First, formulating changes and materials have already been developed, and also the vast knowledge has been shared. Many chemists now discover how to reformulate inks to fit the lamps.
Second, lamp power has increased. Diodes designs are improved, and cooling is a lot more efficient so diodes get packed more closely. That, therefore, raises lamp power, measured in watts per unit area on the lamp face, or better, with the fluid.
Third, lenses on lamp assemblies focus the energy, so peak irradiance is higher. The mix of the developments is making LED directly competitive, otherwise superior, to Hg bulbs in numerous applications.
Based on the application and variety of inks, wavelength offerings typically include 365nm, 385nm and 395nm. Higher wavelengths are around for select chemistries. As wavelength raises the output power, efficiency and expenses also scale, e.g., 365nm LEDs provide less output than 395nm LEDs.
The performance from the die is much better at longer wavelengths, as well as the cost per watt output is less while delivering more energy. Application history demonstrates that often 395nm solutions can effectively cure formulations more economically than 365nm alternatives. However, occasionally, 365nm or shorter wavelengths are needed to achieve robust cure.
LED cure best complements digital inkjet printing. On reciprocating printheads, hot and heavy Hg bulbs require massive scanning system frames, which are not essential with LED. Fixed head machines possess the print heads assembled in modules and placed in overlapping rows. The compact, cool UV lamp fits nicely linked to a head module. Further, digital printing often is short run with frequent stops, so immediate “On/Off” yields greater productivity and revenue.

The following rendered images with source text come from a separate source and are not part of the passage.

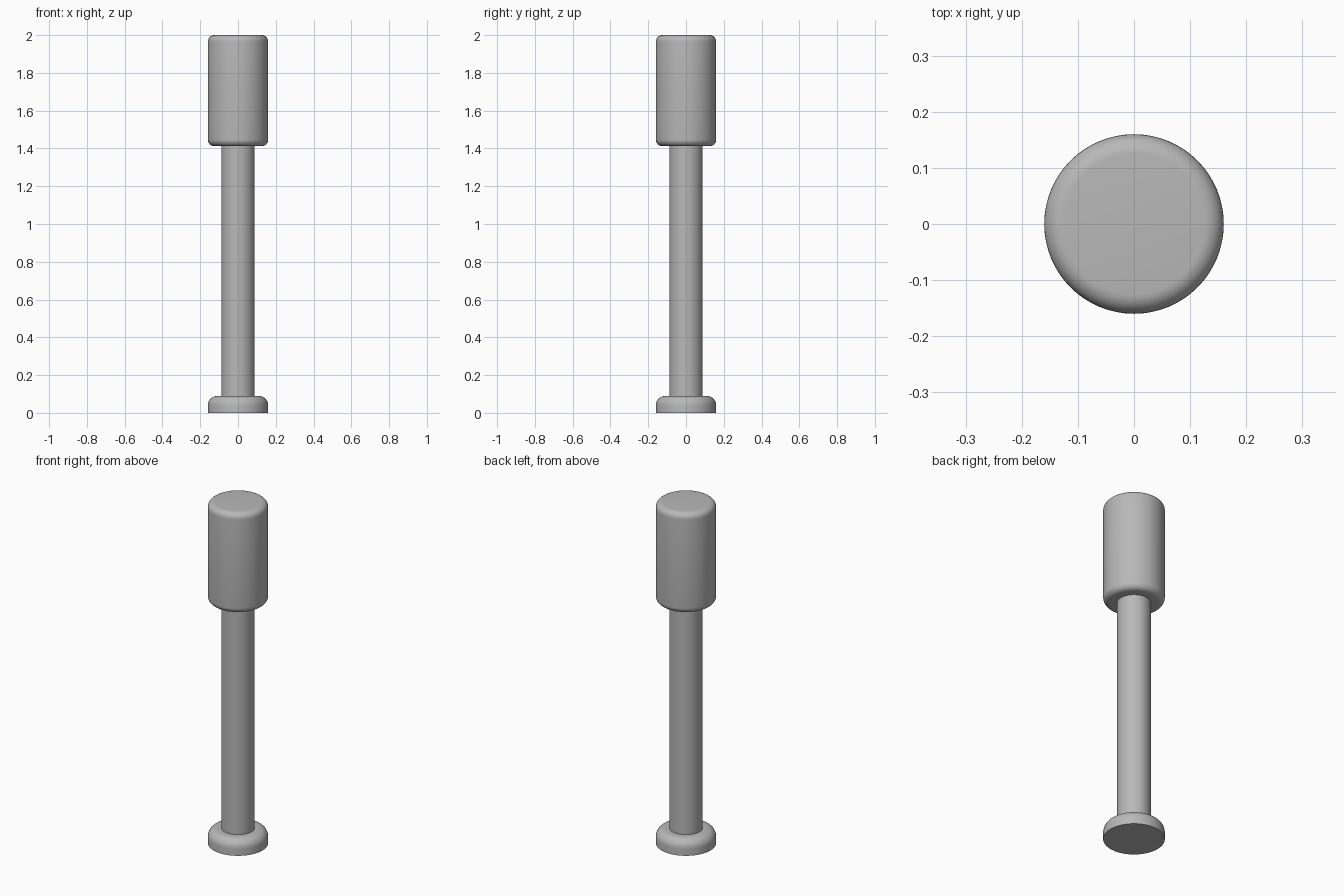
import bpy, bmesh, math

if "Cube" in bpy.data.objects:
    bpy.data.objects.remove(bpy.data.objects["Cube"])

SIDES = 64

# Mid grey shared by every part
grey = bpy.data.materials.new("mid_grey")
grey.diffuse_color = (0.48, 0.48, 0.48, 1)
grey.use_nodes = True
grey.node_tree.nodes["Principled BSDF"].inputs["Base Color"].default_value = grey.diffuse_color


def round_corner(r, z, rad, top, n=8):
    """Quarter-round outer edge, listed from bottom to top."""
    pts = []
    for i in range(n + 1):
        a = math.pi / 2 * i / n
        if top:
            pts.append((r - rad + rad * math.cos(a), z - rad + rad * math.sin(a)))
        else:
            pts.append((r - rad + rad * math.sin(a), z + rad - rad * math.cos(a)))
    return pts


def lathe(name, profile):
    """Spin a (radius, height) profile around the z axis."""
    bm = bmesh.new()
    verts = [bm.verts.new((r, 0, z)) for r, z in profile]
    edges = [bm.edges.new(pair) for pair in zip(verts, verts[1:])]
    bmesh.ops.spin(bm, geom=verts + edges, cent=(0, 0, 0), axis=(0, 0, 1),
                   angle=2 * math.pi, steps=SIDES, use_merge=True)
    bmesh.ops.remove_doubles(bm, verts=bm.verts, dist=1e-5)
    bmesh.ops.recalc_face_normals(bm, faces=bm.faces)
    mesh = bpy.data.meshes.new(name)
    bm.to_mesh(mesh)
    bm.free()
    mesh.materials.append(grey)
    obj = bpy.data.objects.new(name, mesh)
    bpy.context.collection.objects.link(obj)
    bpy.ops.object.select_all(action='DESELECT')
    obj.select_set(True)
    bpy.context.view_layer.objects.active = obj
    bpy.ops.object.shade_smooth_by_angle(angle=math.radians(35))
    return obj


# Foot: flat underneath, rounded upper edge, open where the shaft meets it
lathe("foot", [(0, 0), (0.16, 0)] + round_corner(0.16, 0.09, 0.05, True)
      + [(0.088, 0.09)])

# Shaft
lathe("shaft", [(0.088, 0.09), (0.088, 1.412)])

# Head: rounded at both ends
lathe("head", [(0.088, 1.412)] + round_corner(0.16, 1.412, 0.035, False)
      + round_corner(0.16, 2.0, 0.035, True) + [(0, 2.0)])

There are two implementations of thermal management: water and air-cooling. Water cooling is definitely an efficient means of extracting heat, particularly in applications by which high power densities are essential over large curing areas. With water cooling, lower temperatures can be had with higher efficiency and reliability.

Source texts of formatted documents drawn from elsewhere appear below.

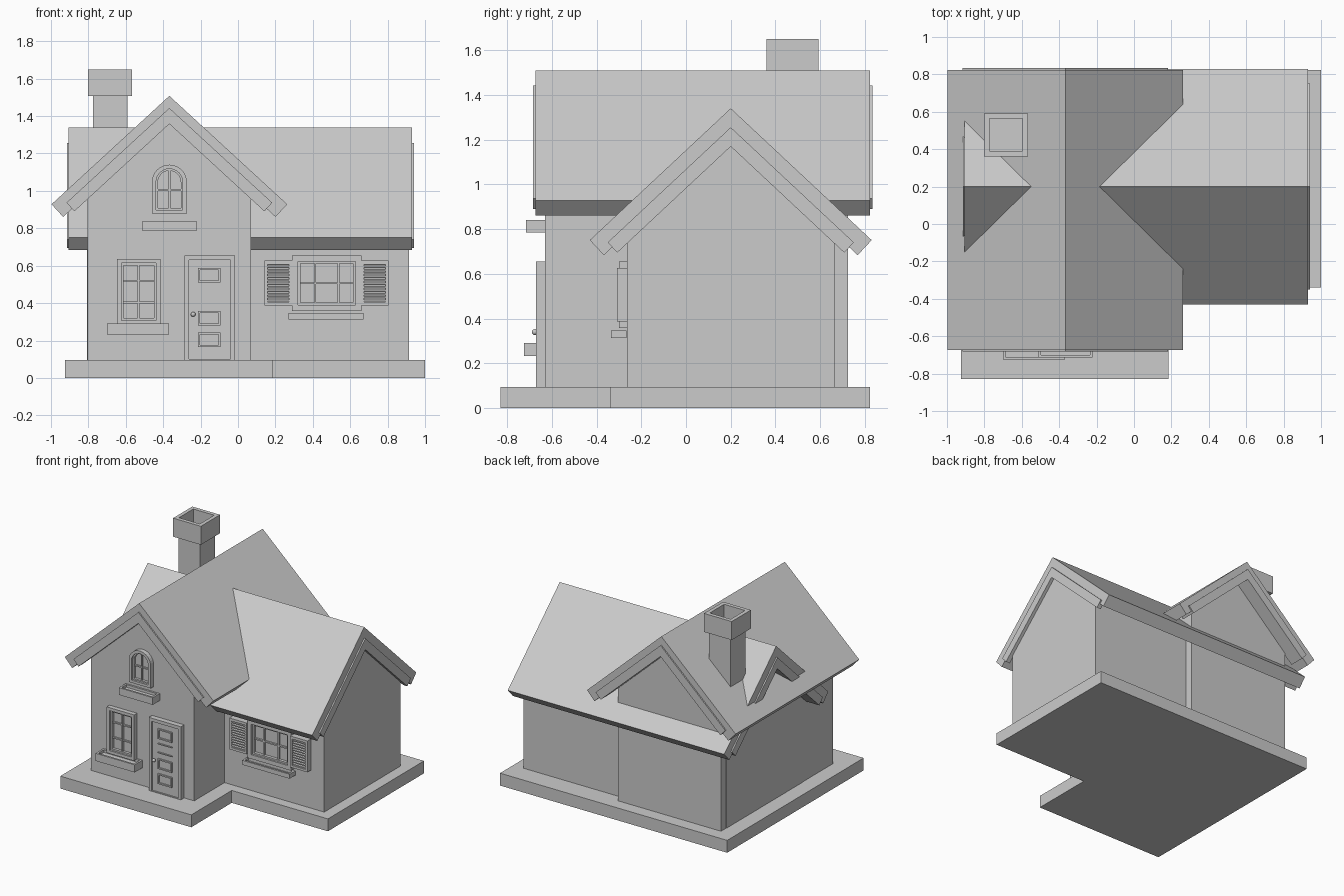
import bpy, bmesh, math

if "Cube" in bpy.data.objects:
    bpy.data.objects.remove(bpy.data.objects["Cube"])

GREY = (0.6, 0.6, 0.6, 1)
mat = bpy.data.materials.new("plain_grey")
mat.use_nodes = True
mat.diffuse_color = GREY
mat.node_tree.nodes["Principled BSDF"].inputs["Base Color"].default_value = GREY


def place(axis, u, v, w):
    """Profile point (u, v) at depth w along the given axis."""
    return {"x": (w, u, v), "y": (u, w, v), "z": (u, v, w)}[axis]


def prism(name, outline, axis, start, end, hole=None):
    """Extrude an outline along an axis; hole is an inner outline of equal length."""
    bm = bmesh.new()
    loops = [[[bm.verts.new(place(axis, u, v, w)) for u, v in loop] for w in (start, end)]
             for loop in ([outline, hole] if hole else [outline])]
    n = len(outline)
    for a, b in loops:
        for i in range(n):
            j = (i + 1) % n
            bm.faces.new((a[i], a[j], b[j], b[i]))
    for k in (0, 1):
        if hole:
            o, h = loops[0][k], loops[1][k]
            for i in range(n):
                j = (i + 1) % n
                bm.faces.new((o[i], o[j], h[j], h[i]))
        else:
            bm.faces.new(loops[0][k])
    bmesh.ops.recalc_face_normals(bm, faces=bm.faces)
    mesh = bpy.data.meshes.new(name)
    bm.to_mesh(mesh)
    bm.free()
    mesh.materials.append(mat)
    obj = bpy.data.objects.new(name, mesh)
    bpy.context.collection.objects.link(obj)
    return obj


def rect(u0, u1, v0, v1):
    return [(u0, v0), (u1, v0), (u1, v1), (u0, v1)]


def inset(r, d):
    return rect(r[0] + d, r[1] - d, r[2] + d, r[3] - d)


def box(name, x0, x1, y0, y1, z0, z1):
    return prism(name, rect(x0, x1, z0, z1), "y", y0, y1)


def arch(cx, z0, zc, r, steps=16):
    curve = [(cx + r * math.cos(math.pi * i / steps), zc + r * math.sin(math.pi * i / steps))
             for i in range(steps + 1)]
    return [(cx - r, z0), (cx + r, z0)] + curve


def chevron(c, peak, half, slope, thick):
    """Bent roof strip with ends cut square to the slope."""
    length = math.hypot(1, slope)
    dx, dz = thick * slope / length, thick / length
    eave = peak - slope * half
    return [(c, peak), (c + half, eave), (c + half - dx, eave - dz),
            (c, peak - thick * length), (c - half + dx, eave - dz), (c - half, eave)]


def gable_house(name, axis, c, half, wall, ridge, slope, roof, trim_drop):
    """Gabled walls, roof slab and a trim board under each gable end."""
    top = ridge - 0.115
    eave = top - slope * half
    prism(name + "_walls", [(c - half, 0.09), (c + half, 0.09), (c + half, eave),
                            (c, top), (c - half, eave)], axis, *wall)
    prism(name + "_roof", chevron(c, ridge, 0.63, slope, 0.092), axis, *roof)
    trim = chevron(c, ridge - trim_drop, 0.55, slope, 0.0625)
    prism(name + "_trim_a", trim, axis, roof[0] - 0.01, wall[0] + 0.01)
    prism(name + "_trim_b", trim, axis, wall[1] - 0.01, roof[1] + 0.01)


def planter(name, x0, x1, y_wall, y_front, z0, z1):
    """Hollow window box with a low floor."""
    r = (x0, x1, y_front, y_wall)
    prism(name, rect(*r), "z", z0, z1, inset(r, 0.014))
    box(name + "_floor", x0 + 0.01, x1 - 0.01, y_front + 0.01, y_wall, z0 + 0.002, z1 - 0.02)


def window(name, x0, x1, z0, z1, y, depth, border, bars_x, bars_z):
    r = (x0, x1, z0, z1)
    prism(name + "_frame", rect(*r), "y", y - depth, y + 0.01, inset(r, border))
    r2 = (x0 + border, x1 - border, z0 + border, z1 - border)
    prism(name + "_sash", rect(*r2), "y", y - depth * 0.6, y + 0.01, inset(r2, 0.012))
    for i in range(1, bars_x):
        x = x0 + (x1 - x0) * i / bars_x
        box(name + "_upright", x - 0.005, x + 0.005, y - depth * 0.4, y + 0.01, r2[2], r2[3])
    for i in range(1, bars_z):
        z = z0 + (z1 - z0) * i / bars_z
        box(name + "_crossbar", r2[0], r2[1], y - depth * 0.35, y + 0.01, z - 0.005, z + 0.005)


# L-shaped plinth
prism("plinth", [(-0.925, -0.83), (0.185, -0.83), (0.185, -0.34), (1, -0.34),
                 (1, 0.823), (-0.925, 0.823)], "z", 0, 0.095)

# Two crossing gabled volumes
FRONT, WING = -0.63, -0.265
gable_house("main", "y", -0.367, 0.437, (FRONT, 0.725), 1.508, 0.92, (-0.673, 0.823), 0.065)
gable_house("wing", "x", 0.2, 0.463, (-0.807, 0.915), 1.34, 0.935, (-0.905, 0.93), 0.085)

# Chimney with hollow cap
box("chimney_shaft", -0.775, -0.592, 0.388, 0.567, 0.95, 1.515)
cap = (-0.802, -0.567, 0.36, 0.592)
prism("chimney_cap", rect(*cap), "z", 1.508, 1.65, inset(cap, 0.029))

# Front door: surround, leaf, panels and knob
prism("door_frame", rect(-0.287, -0.015, 0.095, 0.655), "y", FRONT - 0.04, FRONT + 0.01,
      rect(-0.262, -0.04, 0.1, 0.63))
box("door_leaf", -0.265, -0.037, FRONT - 0.03, FRONT, 0.095, 0.635)
for z in (0.165, 0.28, 0.51):
    panel = (-0.213, -0.093, z, z + 0.078)
    prism("door_panel", rect(*panel), "y", FRONT - 0.04, FRONT - 0.02, inset(panel, 0.01))
for z in (0.4, 0.468):
    box("door_rail", -0.213, -0.093, FRONT - 0.038, FRONT - 0.02, z, z + 0.008)
bpy.ops.mesh.primitive_uv_sphere_add(segments=16, ring_count=8, radius=0.013,
                                     location=(-0.24, FRONT - 0.046, 0.34))
knob = bpy.context.object
knob.name = "door_knob"
knob.data.materials.append(mat)
bpy.ops.object.shade_smooth_by_angle()

# Lower front window and its planter
window("lower_window", -0.647, -0.415, 0.285, 0.637, FRONT, 0.035, 0.023, 2, 3)
planter("lower_planter", -0.7, -0.368, FRONT, -0.725, 0.232, 0.29)

# Arched attic window and its planter
prism("attic_frame", arch(-0.367, 0.878, 1.047, 0.093), "y", FRONT - 0.035, FRONT + 0.01,
      arch(-0.367, 0.898, 1.047, 0.071))
prism("attic_sash", arch(-0.367, 0.896, 1.047, 0.073), "y", FRONT - 0.02, FRONT + 0.01,
      arch(-0.367, 0.908, 1.047, 0.061))
box("attic_upright", -0.372, -0.362, FRONT - 0.014, FRONT + 0.01, 0.9, 1.115)
box("attic_crossbar", -0.437, -0.297, FRONT - 0.012, FRONT + 0.01, 1.0, 1.01)
planter("attic_planter", -0.51, -0.222, FRONT, -0.715, 0.785, 0.84)

# Wing window with sill and louvred shutters
window("wing_window", 0.29, 0.66, 0.358, 0.655, WING, 0.035, 0.032, 3, 2)
planter("wing_planter", 0.27, 0.672, WING, -0.335, 0.313, 0.347)
for x0 in (0.143, 0.658):
    shutter = (x0, x0 + 0.146, 0.387, 0.627)
    slot = (x0 + 0.016, x0 + 0.13, 0.405, 0.607)
    prism("shutter_frame", rect(*shutter), "y", WING - 0.043, WING + 0.01, rect(*slot))
    for i in range(11):
        z = 0.408 + i * 0.0183
        prism("shutter_slat", [(WING, z + 0.014), (WING - 0.038, z), (WING - 0.038, z + 0.008),
                               (WING, z + 0.022)], "x", slot[0], slot[1])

An additional benefit from water cooling is the compact UV LED head size, which permits integration where there is limited space round the curing area. The drawbacks of water cooling solutions dexjpky05 the heavier weight of the curing unit and added complexity and expenses for chillers and water piping.
Another thermal management option is air-cooling. Air-cooling inherently is less effective at extracting heat from water. However, using enhanced airflow methods and optics yields highly effective air-cooling curing systems, typically as much as 12W per square centimeter. The benefits of air-cooled systems include comfort of integration, light weight, lower costs with no external chillers.
Maximization of uv flatbed printer output power is vital. Via selective optics, the electricity from LEDs may be delivered safer to the substrate or ink. Different techniques are included in integrated systems including reflection to focused light using lenses. Optics might be customized to fulfill specific performance criteria. Whilst the OEM (consumer) must not necessarily be concerned with just how the optics are given from the UV LED lamp, they must know that suppliers’ expertise varies, and all UV LED systems usually are not made the same.